**Activity**
The output is the lines below from the one with "n = len(rows[0])" through the one with "bm.faces.new(rows[-1])", both included, printed exactly and with no other line.

Source texts of formatted documents
•••••
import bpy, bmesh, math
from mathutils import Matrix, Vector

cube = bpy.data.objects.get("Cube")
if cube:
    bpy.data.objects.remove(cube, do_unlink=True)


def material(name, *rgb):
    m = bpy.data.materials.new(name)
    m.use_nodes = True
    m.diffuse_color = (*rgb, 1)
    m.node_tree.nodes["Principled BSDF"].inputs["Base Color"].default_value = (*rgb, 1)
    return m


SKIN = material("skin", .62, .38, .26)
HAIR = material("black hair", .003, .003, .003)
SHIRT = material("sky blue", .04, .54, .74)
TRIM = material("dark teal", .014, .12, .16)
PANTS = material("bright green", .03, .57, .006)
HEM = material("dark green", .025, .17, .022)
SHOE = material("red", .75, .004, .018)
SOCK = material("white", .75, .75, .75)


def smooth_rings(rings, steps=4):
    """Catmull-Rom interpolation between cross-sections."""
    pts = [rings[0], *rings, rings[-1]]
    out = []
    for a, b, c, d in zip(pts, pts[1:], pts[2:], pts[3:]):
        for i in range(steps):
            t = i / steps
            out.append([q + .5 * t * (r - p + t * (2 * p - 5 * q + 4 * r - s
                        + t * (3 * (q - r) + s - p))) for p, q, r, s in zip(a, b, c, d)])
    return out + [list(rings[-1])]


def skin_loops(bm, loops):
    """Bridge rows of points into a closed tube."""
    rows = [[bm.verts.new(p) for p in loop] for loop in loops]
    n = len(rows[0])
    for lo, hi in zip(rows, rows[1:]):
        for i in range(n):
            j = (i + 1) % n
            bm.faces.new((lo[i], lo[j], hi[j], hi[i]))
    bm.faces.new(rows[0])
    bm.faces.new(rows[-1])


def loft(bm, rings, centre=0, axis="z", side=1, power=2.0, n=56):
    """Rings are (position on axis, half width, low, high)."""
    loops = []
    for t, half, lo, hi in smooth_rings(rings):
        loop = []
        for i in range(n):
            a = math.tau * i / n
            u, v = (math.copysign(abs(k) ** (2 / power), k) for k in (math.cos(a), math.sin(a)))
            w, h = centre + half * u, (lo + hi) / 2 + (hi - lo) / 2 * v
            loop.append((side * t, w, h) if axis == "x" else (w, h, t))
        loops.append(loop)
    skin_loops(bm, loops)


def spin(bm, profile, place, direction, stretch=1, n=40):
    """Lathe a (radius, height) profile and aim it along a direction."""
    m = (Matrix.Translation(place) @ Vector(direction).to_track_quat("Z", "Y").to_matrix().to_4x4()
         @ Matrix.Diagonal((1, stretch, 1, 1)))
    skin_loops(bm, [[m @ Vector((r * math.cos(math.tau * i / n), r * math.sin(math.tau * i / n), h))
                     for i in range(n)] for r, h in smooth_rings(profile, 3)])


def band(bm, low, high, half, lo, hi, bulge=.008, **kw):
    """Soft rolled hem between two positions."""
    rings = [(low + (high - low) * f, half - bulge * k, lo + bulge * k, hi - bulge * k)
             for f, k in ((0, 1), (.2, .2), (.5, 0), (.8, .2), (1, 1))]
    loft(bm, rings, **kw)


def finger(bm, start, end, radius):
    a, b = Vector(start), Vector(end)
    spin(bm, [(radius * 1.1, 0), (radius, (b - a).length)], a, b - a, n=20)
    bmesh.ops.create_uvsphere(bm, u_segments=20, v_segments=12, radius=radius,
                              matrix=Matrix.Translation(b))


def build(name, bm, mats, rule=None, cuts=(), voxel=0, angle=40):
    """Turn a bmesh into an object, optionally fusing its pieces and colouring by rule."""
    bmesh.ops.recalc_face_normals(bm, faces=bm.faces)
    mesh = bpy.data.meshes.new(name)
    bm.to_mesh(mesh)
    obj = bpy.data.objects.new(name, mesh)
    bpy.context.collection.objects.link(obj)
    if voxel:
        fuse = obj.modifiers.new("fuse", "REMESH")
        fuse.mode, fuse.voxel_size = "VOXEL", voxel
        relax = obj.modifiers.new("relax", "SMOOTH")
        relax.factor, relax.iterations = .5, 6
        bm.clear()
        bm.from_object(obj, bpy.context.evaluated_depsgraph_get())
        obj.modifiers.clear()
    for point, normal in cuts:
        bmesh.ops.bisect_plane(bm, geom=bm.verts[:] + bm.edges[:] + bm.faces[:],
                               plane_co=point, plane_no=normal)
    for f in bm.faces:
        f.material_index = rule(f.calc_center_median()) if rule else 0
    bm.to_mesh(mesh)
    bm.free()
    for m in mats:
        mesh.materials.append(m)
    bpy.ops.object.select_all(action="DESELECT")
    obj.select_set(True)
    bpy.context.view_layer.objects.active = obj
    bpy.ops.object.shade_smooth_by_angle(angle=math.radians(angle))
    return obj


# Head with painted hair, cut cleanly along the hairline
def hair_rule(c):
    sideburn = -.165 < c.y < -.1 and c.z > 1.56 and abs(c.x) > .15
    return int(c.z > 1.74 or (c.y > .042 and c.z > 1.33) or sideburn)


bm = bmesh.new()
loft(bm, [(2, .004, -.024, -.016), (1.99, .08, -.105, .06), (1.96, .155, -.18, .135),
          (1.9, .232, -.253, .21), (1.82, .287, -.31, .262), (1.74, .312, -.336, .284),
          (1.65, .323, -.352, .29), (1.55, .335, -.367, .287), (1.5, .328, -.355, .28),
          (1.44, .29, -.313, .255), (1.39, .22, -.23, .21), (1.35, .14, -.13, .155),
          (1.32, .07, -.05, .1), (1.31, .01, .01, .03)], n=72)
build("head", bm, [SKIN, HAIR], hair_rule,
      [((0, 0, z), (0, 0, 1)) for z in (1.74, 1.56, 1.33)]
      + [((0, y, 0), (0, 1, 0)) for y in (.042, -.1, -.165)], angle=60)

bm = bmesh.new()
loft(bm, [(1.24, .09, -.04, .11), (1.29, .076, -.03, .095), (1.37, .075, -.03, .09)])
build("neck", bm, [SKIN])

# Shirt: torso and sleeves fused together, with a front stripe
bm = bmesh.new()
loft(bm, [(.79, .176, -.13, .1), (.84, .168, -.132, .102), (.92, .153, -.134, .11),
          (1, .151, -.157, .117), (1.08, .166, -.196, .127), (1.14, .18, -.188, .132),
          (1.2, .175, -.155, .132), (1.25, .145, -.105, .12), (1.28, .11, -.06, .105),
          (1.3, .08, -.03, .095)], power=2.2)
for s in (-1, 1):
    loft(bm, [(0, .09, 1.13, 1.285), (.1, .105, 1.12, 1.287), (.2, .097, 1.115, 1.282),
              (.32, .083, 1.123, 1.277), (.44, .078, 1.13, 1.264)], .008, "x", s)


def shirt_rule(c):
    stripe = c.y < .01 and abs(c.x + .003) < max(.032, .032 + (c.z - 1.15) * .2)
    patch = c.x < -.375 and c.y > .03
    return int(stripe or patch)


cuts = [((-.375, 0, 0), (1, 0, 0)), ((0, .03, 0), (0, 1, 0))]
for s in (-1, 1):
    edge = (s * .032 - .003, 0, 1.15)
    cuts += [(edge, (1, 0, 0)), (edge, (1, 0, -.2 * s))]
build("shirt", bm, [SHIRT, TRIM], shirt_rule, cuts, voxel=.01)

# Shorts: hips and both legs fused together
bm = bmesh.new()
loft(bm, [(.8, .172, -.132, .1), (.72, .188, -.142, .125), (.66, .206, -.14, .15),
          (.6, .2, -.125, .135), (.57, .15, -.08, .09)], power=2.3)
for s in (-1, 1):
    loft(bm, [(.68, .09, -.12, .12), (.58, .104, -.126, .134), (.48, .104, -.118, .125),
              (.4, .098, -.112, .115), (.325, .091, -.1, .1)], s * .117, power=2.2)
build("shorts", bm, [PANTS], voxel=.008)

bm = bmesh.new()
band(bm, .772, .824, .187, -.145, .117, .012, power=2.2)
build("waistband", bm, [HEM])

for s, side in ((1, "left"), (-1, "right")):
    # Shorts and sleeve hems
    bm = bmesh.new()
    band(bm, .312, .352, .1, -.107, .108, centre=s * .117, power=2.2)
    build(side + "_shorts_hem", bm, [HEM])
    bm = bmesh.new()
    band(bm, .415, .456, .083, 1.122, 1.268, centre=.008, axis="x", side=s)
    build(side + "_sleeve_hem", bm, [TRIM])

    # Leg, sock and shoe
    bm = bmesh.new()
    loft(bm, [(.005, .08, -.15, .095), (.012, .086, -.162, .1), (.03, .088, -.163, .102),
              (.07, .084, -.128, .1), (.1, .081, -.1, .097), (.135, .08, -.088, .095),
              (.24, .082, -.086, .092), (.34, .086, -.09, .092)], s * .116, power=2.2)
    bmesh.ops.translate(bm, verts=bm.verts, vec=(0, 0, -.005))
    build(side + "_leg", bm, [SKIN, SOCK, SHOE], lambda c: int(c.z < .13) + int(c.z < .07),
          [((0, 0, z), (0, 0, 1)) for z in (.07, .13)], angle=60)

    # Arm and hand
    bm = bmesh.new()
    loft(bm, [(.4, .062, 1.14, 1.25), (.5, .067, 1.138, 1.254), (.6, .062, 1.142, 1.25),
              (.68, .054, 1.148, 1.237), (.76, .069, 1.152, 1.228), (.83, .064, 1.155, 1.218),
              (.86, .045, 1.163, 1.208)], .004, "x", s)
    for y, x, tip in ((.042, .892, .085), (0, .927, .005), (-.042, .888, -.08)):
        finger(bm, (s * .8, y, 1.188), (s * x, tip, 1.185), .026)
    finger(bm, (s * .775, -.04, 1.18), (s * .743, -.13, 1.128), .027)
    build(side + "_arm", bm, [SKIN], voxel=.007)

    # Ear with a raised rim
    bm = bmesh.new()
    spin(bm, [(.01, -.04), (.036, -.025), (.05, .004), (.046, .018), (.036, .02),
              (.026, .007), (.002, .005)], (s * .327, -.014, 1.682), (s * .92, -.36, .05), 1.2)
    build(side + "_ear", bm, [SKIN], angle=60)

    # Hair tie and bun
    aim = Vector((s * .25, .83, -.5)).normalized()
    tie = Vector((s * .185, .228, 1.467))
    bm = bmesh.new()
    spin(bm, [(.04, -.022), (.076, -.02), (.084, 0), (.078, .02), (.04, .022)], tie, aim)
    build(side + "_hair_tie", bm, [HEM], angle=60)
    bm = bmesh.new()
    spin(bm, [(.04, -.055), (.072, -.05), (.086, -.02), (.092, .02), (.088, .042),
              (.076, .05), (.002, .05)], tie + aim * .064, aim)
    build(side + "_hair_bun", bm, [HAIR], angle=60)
•••••
**Solved exercise**
    n = len(rows[0])
    for lo, hi in zip(rows, rows[1:]):
        for i in range(n):
            j = (i + 1) % n
            bm.faces.new((lo[i], lo[j], hi[j], hi[i]))
    bm.faces.new(rows[0])
    bm.faces.new(rows[-1])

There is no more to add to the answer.